**Exercise aim**. Everything from the opening line of the records below up to and including the line containing "const j = (i + 1) % n;" should be retyped exactly, minus the pictures.

□ □ □

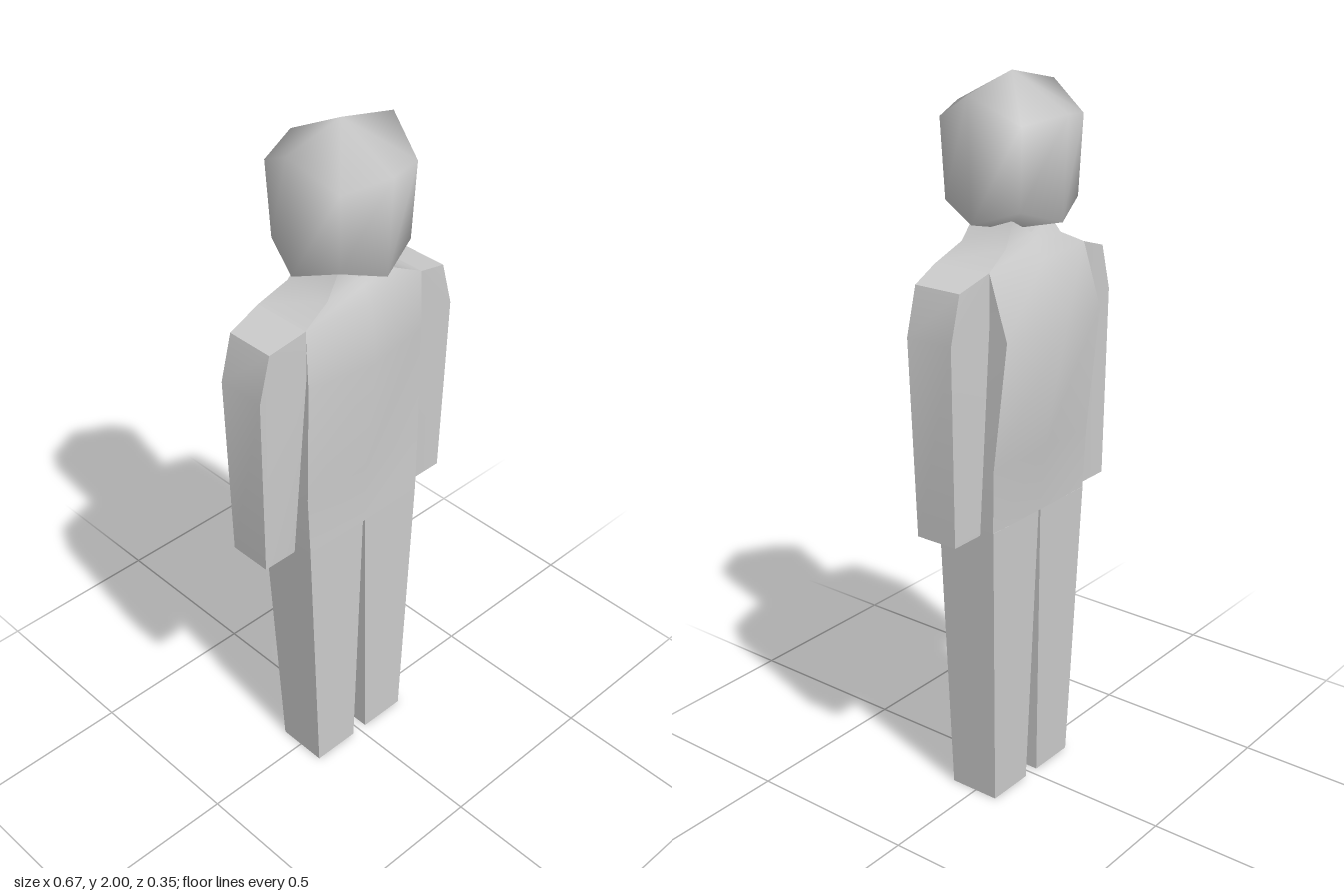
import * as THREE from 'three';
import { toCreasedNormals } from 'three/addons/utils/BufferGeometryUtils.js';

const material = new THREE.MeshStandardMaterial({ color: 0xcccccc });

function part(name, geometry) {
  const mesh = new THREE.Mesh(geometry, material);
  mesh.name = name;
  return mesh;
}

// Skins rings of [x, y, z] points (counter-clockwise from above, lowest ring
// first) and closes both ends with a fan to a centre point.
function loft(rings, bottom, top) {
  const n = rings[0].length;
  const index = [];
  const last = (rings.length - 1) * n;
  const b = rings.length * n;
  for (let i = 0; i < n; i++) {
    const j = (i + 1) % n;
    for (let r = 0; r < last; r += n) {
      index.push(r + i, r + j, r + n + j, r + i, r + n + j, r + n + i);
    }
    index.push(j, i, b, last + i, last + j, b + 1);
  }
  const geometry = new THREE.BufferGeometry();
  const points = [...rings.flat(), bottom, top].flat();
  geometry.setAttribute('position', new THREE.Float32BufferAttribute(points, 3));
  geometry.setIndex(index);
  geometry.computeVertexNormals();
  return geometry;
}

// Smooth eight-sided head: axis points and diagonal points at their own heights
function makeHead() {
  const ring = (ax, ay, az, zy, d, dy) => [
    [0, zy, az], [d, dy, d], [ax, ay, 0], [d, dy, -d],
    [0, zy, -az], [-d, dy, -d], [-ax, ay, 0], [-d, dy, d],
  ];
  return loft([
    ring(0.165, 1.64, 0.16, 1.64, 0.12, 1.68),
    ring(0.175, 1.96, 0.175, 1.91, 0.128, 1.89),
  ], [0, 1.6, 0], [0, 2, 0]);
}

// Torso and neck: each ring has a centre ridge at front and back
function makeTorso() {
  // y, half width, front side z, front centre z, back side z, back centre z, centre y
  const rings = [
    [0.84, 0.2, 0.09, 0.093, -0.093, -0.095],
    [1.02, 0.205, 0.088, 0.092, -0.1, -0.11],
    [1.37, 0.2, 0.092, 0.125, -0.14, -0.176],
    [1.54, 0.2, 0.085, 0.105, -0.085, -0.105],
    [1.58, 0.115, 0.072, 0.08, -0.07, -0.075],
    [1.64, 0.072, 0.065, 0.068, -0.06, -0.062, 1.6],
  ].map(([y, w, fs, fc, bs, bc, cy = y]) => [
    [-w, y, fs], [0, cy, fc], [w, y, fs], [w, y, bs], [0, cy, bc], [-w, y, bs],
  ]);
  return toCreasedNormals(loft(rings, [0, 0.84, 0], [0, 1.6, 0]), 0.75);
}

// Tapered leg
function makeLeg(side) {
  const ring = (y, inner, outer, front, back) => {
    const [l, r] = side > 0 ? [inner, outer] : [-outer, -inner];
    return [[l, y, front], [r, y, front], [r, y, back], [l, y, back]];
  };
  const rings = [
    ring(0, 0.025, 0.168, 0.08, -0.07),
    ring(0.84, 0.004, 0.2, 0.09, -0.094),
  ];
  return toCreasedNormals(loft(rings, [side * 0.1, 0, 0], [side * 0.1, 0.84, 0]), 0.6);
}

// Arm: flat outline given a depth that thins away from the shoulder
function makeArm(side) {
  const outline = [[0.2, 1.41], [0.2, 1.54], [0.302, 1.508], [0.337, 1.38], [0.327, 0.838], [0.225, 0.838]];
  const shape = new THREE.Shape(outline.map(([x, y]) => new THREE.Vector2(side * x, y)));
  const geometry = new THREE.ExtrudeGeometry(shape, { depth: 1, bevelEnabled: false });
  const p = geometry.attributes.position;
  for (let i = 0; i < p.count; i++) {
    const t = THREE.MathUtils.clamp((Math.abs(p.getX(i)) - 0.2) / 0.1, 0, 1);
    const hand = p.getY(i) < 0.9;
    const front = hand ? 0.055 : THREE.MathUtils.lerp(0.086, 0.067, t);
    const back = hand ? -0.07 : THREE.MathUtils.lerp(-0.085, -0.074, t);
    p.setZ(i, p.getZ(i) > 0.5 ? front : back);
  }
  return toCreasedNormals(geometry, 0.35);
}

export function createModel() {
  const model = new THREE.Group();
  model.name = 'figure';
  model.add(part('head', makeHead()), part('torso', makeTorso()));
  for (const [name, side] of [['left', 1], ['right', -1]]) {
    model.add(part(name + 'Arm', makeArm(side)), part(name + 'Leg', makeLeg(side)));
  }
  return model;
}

□ □ □

**Expected answer**.
import * as THREE from 'three';
import { toCreasedNormals } from 'three/addons/utils/BufferGeometryUtils.js';

const material = new THREE.MeshStandardMaterial({ color: 0xcccccc });

function part(name, geometry) {
  const mesh = new THREE.Mesh(geometry, material);
  mesh.name = name;
  return mesh;
}

// Skins rings of [x, y, z] points (counter-clockwise from above, lowest ring
// first) and closes both ends with a fan to a centre point.
function loft(rings, bottom, top) {
  const n = rings[0].length;
  const index = [];
  const last = (rings.length - 1) * n;
  const b = rings.length * n;
  for (let i = 0; i < n; i++) {
    const j = (i + 1) % n;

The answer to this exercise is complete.